### Goal of the exercise
Your answer must consist of every line from the data below that includes the word "range".

Stored data entries

——

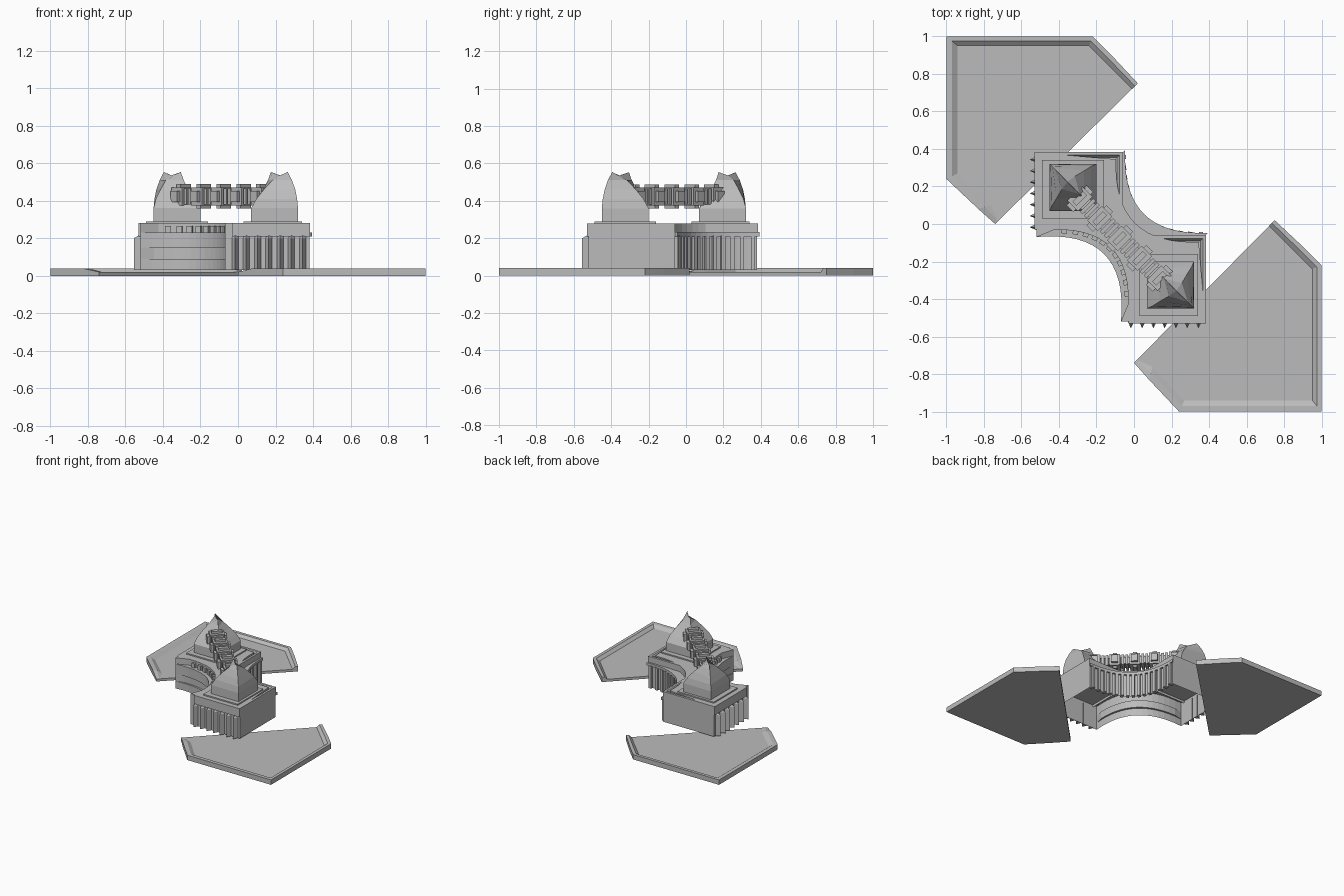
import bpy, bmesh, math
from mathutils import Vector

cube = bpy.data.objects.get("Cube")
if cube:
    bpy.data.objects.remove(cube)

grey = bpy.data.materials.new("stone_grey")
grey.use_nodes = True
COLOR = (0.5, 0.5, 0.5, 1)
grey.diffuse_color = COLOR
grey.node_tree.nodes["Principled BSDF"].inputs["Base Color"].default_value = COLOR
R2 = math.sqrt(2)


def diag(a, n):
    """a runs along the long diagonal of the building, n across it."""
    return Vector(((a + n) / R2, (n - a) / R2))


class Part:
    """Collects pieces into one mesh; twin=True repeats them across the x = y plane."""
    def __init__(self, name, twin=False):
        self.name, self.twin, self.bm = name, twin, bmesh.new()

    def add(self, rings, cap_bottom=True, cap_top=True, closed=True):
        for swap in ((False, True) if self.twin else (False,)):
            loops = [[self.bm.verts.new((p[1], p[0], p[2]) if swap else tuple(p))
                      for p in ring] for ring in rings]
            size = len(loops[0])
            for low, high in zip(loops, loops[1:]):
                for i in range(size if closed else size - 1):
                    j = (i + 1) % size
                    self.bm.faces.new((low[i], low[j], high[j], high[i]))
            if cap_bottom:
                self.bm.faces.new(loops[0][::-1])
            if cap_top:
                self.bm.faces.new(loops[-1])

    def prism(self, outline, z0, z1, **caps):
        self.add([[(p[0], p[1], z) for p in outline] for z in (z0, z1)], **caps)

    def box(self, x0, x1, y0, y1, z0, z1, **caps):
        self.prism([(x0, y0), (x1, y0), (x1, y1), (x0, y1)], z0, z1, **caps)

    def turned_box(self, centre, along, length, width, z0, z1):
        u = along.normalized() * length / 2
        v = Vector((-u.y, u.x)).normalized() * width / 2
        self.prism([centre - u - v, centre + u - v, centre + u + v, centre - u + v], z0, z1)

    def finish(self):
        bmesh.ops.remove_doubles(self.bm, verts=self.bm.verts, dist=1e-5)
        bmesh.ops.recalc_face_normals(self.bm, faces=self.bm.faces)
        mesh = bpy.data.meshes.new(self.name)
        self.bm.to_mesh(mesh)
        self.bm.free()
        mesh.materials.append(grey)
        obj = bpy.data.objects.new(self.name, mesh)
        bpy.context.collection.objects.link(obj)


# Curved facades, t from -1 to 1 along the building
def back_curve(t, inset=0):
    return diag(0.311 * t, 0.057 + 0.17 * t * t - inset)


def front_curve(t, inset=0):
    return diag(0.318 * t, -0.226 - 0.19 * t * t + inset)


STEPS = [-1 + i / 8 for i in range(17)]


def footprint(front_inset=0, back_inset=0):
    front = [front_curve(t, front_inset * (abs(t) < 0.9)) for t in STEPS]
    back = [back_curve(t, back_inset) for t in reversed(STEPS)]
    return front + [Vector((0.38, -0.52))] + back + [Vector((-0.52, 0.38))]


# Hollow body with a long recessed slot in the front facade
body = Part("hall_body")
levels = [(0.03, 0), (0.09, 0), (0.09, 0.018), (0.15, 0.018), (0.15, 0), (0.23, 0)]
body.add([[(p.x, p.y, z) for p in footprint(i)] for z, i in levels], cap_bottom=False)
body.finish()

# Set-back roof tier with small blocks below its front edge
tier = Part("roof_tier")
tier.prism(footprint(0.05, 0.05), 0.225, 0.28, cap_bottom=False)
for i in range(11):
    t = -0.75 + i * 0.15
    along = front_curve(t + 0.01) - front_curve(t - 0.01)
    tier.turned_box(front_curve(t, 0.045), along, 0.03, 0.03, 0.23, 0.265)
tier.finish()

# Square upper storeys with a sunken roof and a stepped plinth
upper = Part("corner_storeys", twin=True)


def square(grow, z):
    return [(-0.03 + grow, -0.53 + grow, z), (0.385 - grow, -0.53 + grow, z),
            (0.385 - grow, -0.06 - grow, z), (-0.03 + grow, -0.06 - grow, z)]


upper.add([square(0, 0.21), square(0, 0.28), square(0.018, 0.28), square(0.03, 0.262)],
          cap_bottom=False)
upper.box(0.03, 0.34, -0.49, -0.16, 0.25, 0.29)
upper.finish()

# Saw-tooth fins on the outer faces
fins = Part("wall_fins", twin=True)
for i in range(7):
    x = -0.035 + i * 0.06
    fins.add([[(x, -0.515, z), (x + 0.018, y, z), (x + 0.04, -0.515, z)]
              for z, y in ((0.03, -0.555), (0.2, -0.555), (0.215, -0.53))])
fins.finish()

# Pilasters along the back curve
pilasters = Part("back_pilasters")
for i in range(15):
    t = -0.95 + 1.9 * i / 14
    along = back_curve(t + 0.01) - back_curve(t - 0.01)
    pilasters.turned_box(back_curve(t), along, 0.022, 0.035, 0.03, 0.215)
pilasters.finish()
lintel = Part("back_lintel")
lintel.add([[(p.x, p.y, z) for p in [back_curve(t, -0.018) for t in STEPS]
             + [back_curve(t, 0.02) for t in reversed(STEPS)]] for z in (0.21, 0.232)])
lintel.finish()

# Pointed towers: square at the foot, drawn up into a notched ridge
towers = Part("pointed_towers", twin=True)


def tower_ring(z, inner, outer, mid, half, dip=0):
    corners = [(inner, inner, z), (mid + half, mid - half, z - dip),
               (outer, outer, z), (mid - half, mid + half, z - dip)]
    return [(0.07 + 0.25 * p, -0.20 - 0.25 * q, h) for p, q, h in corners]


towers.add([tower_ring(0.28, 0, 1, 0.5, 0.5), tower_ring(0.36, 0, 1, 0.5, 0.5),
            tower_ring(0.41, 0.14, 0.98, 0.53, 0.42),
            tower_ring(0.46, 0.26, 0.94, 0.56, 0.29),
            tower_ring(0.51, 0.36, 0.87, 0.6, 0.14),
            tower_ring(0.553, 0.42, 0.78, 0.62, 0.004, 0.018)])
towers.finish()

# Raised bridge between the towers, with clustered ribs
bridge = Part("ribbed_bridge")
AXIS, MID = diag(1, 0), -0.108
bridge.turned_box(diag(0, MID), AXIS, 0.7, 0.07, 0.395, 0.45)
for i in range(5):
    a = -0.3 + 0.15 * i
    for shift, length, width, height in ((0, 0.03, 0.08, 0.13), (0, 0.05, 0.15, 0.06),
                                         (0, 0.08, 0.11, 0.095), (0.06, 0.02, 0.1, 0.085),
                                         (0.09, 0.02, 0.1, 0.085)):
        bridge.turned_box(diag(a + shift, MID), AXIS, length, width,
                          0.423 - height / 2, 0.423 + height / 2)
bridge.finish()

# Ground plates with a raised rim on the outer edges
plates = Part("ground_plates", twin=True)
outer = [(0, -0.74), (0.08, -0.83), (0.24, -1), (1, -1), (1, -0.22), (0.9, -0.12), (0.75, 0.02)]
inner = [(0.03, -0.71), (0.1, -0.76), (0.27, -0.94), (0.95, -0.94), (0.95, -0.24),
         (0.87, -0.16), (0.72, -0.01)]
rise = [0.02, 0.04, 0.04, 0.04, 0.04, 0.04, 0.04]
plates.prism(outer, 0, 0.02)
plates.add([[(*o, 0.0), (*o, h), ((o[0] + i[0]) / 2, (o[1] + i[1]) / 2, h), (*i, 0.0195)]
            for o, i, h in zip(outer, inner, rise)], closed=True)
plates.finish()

——

### Task solution
                for i in range(size if closed else size - 1):
STEPS = [-1 + i / 8 for i in range(17)]
for i in range(11):
for i in range(7):
for i in range(15):
for i in range(5):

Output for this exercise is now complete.